- Dataset items
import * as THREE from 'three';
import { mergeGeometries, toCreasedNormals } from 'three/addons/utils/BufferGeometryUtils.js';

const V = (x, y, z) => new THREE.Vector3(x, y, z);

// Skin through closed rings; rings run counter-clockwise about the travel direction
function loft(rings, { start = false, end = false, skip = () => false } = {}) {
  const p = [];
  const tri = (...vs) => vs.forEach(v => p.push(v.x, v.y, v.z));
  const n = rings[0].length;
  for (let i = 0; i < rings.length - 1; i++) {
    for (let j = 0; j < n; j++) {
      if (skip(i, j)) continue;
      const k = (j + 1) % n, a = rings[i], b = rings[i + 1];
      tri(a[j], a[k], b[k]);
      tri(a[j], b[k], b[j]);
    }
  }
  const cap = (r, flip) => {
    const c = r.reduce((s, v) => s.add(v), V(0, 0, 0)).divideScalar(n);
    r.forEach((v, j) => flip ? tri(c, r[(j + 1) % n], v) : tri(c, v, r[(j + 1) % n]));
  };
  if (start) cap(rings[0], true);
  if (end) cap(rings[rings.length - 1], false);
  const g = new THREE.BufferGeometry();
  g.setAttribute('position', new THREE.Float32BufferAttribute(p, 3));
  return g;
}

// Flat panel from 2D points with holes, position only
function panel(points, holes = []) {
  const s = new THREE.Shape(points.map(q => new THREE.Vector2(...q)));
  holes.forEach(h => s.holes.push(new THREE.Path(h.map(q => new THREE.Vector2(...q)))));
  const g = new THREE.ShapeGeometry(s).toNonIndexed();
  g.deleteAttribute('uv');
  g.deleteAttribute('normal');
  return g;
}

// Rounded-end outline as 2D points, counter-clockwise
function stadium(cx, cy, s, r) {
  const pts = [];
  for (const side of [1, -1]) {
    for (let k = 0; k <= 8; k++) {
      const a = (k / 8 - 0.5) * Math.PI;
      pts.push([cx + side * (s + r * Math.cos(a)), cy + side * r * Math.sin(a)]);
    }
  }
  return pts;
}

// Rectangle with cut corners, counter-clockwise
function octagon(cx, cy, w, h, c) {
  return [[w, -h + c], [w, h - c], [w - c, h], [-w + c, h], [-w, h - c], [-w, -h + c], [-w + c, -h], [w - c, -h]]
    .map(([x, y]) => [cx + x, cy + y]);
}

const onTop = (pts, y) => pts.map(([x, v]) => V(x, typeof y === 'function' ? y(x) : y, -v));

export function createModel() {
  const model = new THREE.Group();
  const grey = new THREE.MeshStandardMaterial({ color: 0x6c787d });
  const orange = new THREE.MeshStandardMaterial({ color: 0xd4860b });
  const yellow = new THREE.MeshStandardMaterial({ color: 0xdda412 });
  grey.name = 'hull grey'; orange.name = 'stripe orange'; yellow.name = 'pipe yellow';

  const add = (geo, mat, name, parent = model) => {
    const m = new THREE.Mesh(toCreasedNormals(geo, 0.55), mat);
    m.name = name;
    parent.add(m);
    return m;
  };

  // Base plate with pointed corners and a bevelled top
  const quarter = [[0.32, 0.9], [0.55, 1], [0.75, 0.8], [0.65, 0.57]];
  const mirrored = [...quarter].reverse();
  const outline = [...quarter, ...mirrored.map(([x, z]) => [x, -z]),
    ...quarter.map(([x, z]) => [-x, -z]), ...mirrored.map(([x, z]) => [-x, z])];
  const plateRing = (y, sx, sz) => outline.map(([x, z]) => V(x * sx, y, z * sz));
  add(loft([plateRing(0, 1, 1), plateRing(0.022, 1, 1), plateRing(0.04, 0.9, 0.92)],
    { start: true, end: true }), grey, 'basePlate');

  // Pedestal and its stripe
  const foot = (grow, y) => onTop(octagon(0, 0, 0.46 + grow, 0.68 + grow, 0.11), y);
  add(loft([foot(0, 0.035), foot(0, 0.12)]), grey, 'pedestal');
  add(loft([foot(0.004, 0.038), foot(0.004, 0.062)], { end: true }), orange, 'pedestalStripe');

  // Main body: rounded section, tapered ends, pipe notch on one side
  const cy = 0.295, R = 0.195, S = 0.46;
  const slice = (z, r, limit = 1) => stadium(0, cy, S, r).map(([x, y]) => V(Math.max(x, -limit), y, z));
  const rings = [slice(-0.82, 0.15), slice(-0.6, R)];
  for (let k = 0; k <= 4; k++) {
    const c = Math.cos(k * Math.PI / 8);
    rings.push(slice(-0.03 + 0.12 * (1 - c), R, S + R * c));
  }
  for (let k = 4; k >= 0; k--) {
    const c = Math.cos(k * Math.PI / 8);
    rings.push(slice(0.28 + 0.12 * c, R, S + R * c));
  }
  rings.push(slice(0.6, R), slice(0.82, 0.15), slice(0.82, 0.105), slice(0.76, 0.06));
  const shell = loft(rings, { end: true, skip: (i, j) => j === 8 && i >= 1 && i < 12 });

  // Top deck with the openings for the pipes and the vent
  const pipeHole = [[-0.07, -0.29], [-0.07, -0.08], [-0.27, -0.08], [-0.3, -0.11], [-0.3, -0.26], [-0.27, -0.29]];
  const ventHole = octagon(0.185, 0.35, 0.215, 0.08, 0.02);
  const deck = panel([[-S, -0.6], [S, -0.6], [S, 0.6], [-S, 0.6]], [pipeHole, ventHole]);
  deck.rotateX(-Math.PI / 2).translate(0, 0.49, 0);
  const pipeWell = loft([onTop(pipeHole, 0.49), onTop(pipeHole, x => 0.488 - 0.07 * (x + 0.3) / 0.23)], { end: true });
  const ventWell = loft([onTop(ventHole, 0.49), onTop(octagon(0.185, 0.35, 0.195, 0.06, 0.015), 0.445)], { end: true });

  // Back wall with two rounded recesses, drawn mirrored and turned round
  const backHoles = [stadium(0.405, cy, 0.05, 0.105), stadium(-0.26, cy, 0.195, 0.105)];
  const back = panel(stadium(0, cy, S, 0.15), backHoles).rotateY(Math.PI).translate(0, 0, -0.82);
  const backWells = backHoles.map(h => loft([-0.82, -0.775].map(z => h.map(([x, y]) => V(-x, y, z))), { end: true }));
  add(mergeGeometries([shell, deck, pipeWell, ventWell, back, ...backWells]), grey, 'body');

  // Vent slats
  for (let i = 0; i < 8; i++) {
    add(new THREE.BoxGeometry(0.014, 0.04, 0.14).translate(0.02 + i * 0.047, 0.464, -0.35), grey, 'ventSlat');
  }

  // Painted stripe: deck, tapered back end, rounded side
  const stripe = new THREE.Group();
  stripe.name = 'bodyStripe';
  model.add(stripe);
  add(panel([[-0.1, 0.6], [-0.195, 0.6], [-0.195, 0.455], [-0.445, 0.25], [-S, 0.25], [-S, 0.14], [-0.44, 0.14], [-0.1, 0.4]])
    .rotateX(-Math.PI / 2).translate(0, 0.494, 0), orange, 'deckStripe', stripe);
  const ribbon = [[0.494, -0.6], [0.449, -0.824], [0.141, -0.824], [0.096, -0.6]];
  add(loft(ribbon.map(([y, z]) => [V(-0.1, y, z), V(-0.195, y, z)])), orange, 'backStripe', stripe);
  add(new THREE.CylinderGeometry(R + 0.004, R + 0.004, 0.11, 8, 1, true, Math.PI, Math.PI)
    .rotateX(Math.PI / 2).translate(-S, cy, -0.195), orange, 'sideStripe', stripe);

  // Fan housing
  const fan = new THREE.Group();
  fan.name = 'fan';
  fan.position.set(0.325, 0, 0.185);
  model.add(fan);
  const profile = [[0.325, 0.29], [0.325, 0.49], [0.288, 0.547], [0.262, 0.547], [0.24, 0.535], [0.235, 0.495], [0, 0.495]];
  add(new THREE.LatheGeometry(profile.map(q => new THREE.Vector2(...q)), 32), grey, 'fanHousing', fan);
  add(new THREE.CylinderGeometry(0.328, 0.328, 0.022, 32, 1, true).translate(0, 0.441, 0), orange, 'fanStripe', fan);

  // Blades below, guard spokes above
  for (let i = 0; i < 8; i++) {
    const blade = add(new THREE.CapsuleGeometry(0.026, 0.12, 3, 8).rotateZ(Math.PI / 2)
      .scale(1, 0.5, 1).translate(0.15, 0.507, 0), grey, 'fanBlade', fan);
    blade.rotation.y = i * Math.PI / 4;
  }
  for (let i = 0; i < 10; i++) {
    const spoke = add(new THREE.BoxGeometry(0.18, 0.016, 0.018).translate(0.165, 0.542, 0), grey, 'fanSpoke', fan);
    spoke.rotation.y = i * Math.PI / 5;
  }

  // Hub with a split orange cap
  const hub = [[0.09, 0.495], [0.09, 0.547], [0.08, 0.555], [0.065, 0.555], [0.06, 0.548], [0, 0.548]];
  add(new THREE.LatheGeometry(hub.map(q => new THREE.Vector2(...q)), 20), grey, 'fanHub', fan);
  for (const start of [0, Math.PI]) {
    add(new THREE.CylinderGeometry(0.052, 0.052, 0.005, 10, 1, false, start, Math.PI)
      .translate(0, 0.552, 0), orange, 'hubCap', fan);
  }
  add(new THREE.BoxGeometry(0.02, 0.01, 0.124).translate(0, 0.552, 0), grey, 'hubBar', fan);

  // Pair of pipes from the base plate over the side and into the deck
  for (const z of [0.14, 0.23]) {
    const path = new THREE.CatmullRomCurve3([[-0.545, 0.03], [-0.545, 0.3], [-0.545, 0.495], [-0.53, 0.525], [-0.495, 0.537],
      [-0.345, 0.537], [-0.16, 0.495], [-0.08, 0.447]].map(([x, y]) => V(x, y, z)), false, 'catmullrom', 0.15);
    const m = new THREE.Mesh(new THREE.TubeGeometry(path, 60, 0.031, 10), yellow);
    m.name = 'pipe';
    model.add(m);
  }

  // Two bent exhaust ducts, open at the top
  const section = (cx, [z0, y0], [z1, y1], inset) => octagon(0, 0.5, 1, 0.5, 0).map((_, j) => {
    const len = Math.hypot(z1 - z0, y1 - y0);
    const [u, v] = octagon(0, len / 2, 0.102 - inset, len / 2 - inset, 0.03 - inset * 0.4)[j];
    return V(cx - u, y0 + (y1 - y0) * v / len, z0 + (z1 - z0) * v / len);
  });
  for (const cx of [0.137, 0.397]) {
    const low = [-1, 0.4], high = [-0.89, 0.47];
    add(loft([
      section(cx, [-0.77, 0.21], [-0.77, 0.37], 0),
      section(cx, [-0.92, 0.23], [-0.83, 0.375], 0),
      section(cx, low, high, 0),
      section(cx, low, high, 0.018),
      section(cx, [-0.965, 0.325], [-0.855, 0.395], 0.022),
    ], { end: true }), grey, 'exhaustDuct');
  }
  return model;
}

- What is required
Set down, from the entries above, exactly the lines from the one with "orange, 'hubCap', fan);" up to and including the one with "const path = new", and no other lines.

- Expected answer
      .translate(0, 0.552, 0), orange, 'hubCap', fan);
  }
  add(new THREE.BoxGeometry(0.02, 0.01, 0.124).translate(0, 0.552, 0), grey, 'hubBar', fan);

  // Pair of pipes from the base plate over the side and into the deck
  for (const z of [0.14, 0.23]) {
    const path = new THREE.CatmullRomCurve3([[-0.545, 0.03], [-0.545, 0.3], [-0.545, 0.495], [-0.53, 0.525], [-0.495, 0.537],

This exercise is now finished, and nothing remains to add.